SUPPLIED RECORDS »
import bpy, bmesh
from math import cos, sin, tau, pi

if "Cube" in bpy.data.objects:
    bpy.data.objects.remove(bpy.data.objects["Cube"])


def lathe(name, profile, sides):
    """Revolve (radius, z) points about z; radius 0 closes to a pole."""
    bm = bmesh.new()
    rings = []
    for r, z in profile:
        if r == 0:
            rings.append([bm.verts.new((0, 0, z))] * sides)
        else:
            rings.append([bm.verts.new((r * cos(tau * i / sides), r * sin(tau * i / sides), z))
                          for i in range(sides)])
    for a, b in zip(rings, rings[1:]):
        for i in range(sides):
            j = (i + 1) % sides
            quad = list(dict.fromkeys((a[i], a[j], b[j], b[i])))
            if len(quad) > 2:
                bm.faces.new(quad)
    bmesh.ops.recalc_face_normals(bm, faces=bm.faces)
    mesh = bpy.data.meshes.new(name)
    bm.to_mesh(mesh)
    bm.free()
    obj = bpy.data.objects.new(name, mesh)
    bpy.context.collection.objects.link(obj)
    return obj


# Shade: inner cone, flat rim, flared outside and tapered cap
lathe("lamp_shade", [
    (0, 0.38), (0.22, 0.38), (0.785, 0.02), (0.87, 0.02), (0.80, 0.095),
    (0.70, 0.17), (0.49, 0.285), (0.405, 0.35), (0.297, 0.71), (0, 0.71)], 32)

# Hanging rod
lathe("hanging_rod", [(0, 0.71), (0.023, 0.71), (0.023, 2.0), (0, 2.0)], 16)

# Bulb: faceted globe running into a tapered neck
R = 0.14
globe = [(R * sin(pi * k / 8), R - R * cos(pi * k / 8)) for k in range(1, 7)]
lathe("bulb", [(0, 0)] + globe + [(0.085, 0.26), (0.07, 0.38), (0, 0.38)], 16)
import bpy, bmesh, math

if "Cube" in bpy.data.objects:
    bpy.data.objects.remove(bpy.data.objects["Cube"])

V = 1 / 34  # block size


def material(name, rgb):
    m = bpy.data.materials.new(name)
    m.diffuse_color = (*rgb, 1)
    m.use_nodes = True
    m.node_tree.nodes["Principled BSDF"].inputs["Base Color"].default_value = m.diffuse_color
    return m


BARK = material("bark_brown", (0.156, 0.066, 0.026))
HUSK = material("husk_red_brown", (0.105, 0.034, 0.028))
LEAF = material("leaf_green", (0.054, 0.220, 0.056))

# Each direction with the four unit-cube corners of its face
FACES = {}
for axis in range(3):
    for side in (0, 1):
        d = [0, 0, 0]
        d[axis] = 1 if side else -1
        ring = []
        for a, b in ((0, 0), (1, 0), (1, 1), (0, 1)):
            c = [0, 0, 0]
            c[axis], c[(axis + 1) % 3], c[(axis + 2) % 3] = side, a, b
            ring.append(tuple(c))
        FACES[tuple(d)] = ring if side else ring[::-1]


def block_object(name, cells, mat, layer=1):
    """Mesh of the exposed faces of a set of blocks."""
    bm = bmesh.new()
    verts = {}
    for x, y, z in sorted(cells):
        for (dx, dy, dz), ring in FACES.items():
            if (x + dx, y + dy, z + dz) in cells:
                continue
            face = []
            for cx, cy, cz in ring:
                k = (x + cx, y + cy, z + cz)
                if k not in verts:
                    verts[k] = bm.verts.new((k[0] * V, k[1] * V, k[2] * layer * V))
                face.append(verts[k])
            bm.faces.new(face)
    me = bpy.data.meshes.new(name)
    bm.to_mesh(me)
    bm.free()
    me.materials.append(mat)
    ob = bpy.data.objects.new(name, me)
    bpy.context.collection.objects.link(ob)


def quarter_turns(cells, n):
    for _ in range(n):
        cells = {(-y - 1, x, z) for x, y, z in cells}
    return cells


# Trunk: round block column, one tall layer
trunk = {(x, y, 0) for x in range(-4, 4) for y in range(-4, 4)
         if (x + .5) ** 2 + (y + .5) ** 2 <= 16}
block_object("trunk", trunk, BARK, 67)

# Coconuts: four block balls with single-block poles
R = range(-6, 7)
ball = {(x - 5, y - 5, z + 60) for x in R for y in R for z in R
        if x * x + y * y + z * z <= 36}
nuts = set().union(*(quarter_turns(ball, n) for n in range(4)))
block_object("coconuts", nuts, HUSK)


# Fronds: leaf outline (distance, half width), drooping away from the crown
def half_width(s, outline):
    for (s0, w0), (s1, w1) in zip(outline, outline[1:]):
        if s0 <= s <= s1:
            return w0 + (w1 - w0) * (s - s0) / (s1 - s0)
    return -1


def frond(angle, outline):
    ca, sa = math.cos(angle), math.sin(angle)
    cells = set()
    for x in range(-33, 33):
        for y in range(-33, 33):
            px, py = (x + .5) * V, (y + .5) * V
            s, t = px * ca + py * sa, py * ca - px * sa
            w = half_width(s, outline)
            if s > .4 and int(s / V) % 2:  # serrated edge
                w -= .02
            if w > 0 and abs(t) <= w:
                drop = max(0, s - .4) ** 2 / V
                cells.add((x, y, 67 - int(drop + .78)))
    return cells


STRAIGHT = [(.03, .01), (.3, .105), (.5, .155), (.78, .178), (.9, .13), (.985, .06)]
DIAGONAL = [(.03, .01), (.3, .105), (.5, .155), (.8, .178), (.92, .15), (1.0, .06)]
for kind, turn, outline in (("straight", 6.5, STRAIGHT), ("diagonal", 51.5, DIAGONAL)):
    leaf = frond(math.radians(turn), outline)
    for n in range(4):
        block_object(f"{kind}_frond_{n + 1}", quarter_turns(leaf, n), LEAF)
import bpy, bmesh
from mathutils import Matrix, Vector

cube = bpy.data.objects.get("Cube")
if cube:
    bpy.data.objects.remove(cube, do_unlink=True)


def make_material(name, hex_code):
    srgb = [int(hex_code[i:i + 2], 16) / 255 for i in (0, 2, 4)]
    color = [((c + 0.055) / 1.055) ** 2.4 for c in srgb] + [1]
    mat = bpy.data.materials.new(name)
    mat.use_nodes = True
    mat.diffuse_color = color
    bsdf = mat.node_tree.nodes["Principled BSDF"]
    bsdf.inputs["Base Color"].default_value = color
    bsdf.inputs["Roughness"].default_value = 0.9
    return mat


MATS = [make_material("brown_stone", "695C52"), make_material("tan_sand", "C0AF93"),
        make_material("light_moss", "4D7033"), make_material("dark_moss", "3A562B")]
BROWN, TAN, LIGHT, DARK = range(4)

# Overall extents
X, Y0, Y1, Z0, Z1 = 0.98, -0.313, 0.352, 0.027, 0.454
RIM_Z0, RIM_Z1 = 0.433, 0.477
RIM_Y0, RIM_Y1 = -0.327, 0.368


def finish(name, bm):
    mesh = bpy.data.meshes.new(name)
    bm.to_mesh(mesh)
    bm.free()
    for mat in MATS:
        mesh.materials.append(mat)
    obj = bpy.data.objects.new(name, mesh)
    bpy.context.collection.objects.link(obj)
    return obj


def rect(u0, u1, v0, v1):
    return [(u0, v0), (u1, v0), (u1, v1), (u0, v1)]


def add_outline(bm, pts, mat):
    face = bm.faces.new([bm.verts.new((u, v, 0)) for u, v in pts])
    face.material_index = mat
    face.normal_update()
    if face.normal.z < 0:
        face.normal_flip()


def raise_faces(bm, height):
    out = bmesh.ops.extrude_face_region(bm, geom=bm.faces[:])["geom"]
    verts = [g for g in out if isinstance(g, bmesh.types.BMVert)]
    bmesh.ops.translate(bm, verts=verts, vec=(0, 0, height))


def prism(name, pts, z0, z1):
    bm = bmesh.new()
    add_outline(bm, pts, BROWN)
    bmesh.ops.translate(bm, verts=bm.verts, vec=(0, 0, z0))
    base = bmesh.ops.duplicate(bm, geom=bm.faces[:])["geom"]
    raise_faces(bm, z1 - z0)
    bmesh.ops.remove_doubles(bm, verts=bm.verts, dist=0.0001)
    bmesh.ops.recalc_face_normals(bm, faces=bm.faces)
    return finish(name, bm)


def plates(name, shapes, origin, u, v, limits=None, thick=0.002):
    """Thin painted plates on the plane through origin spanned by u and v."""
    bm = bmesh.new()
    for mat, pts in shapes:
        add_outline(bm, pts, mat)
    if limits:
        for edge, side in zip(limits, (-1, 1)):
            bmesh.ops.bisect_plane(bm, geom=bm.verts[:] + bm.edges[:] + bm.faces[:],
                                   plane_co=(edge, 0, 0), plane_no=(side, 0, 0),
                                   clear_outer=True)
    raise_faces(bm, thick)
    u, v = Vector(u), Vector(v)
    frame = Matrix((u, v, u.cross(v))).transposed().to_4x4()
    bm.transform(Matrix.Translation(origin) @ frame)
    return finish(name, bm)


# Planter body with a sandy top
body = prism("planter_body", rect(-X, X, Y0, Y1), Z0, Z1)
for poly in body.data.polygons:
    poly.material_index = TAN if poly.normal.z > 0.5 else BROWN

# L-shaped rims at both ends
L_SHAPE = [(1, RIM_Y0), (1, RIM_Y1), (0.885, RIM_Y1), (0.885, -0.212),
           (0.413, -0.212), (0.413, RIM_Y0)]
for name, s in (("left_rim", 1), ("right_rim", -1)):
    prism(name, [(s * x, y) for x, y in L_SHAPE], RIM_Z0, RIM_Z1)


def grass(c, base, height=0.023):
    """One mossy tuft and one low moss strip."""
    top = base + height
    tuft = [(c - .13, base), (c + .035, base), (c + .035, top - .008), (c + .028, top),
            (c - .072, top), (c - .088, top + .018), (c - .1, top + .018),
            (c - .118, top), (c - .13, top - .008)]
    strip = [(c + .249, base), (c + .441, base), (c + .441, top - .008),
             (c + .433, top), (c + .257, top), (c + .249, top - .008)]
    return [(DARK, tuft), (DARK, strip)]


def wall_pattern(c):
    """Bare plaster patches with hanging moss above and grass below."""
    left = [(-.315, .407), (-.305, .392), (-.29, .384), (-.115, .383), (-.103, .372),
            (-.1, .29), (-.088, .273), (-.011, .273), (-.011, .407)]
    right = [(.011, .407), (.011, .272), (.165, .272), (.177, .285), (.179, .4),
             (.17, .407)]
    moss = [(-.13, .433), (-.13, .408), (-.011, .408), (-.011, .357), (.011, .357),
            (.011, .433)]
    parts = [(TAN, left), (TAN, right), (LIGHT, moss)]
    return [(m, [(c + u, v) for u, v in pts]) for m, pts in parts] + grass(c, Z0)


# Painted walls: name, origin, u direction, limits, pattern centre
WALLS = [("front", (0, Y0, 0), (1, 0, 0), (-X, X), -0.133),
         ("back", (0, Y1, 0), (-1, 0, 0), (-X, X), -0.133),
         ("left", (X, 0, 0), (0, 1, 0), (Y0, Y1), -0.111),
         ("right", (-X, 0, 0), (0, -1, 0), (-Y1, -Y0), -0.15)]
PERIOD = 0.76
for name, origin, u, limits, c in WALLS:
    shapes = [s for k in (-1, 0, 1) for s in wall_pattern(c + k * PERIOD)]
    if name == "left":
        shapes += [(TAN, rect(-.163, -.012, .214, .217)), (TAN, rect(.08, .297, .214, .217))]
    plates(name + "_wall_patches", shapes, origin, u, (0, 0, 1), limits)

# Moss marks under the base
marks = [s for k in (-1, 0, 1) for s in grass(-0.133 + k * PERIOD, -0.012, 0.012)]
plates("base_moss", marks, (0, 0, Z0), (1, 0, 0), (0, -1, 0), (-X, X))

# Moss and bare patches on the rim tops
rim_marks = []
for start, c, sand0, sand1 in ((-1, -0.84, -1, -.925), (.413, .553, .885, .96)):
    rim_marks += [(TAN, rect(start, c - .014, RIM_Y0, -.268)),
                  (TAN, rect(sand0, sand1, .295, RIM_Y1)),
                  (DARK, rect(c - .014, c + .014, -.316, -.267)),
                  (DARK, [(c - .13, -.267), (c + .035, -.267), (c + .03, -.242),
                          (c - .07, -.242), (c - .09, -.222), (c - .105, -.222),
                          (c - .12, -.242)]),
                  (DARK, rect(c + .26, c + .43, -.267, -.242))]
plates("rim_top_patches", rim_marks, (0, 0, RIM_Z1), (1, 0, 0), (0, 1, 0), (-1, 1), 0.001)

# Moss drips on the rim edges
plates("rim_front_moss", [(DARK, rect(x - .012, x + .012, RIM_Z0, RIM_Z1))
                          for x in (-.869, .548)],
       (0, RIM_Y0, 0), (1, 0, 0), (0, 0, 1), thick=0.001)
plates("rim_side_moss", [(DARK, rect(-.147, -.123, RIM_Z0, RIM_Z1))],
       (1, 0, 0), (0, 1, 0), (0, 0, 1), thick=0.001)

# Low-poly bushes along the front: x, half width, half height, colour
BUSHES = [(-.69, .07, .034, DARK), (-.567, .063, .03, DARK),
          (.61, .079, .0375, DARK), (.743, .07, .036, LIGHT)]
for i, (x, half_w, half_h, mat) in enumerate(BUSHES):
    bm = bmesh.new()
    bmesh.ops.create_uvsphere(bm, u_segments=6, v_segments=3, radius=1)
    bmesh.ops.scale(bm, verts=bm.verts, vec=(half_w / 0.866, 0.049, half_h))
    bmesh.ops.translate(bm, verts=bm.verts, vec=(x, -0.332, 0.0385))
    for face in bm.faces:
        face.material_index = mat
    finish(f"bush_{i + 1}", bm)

WHAT TO PRODUCE » Scan the material above for the word "plates". Copy each line where it occurs.

TASK OUTPUT »
def plates(name, shapes, origin, u, v, limits=None, thick=0.002):
    """Thin painted plates on the plane through origin spanned by u and v."""
    plates(name + "_wall_patches", shapes, origin, u, (0, 0, 1), limits)
plates("base_moss", marks, (0, 0, Z0), (1, 0, 0), (0, -1, 0), (-X, X))
plates("rim_top_patches", rim_marks, (0, 0, RIM_Z1), (1, 0, 0), (0, 1, 0), (-1, 1), 0.001)
plates("rim_front_moss", [(DARK, rect(x - .012, x + .012, RIM_Z0, RIM_Z1))
plates("rim_side_moss", [(DARK, rect(-.147, -.123, RIM_Z0, RIM_Z1))],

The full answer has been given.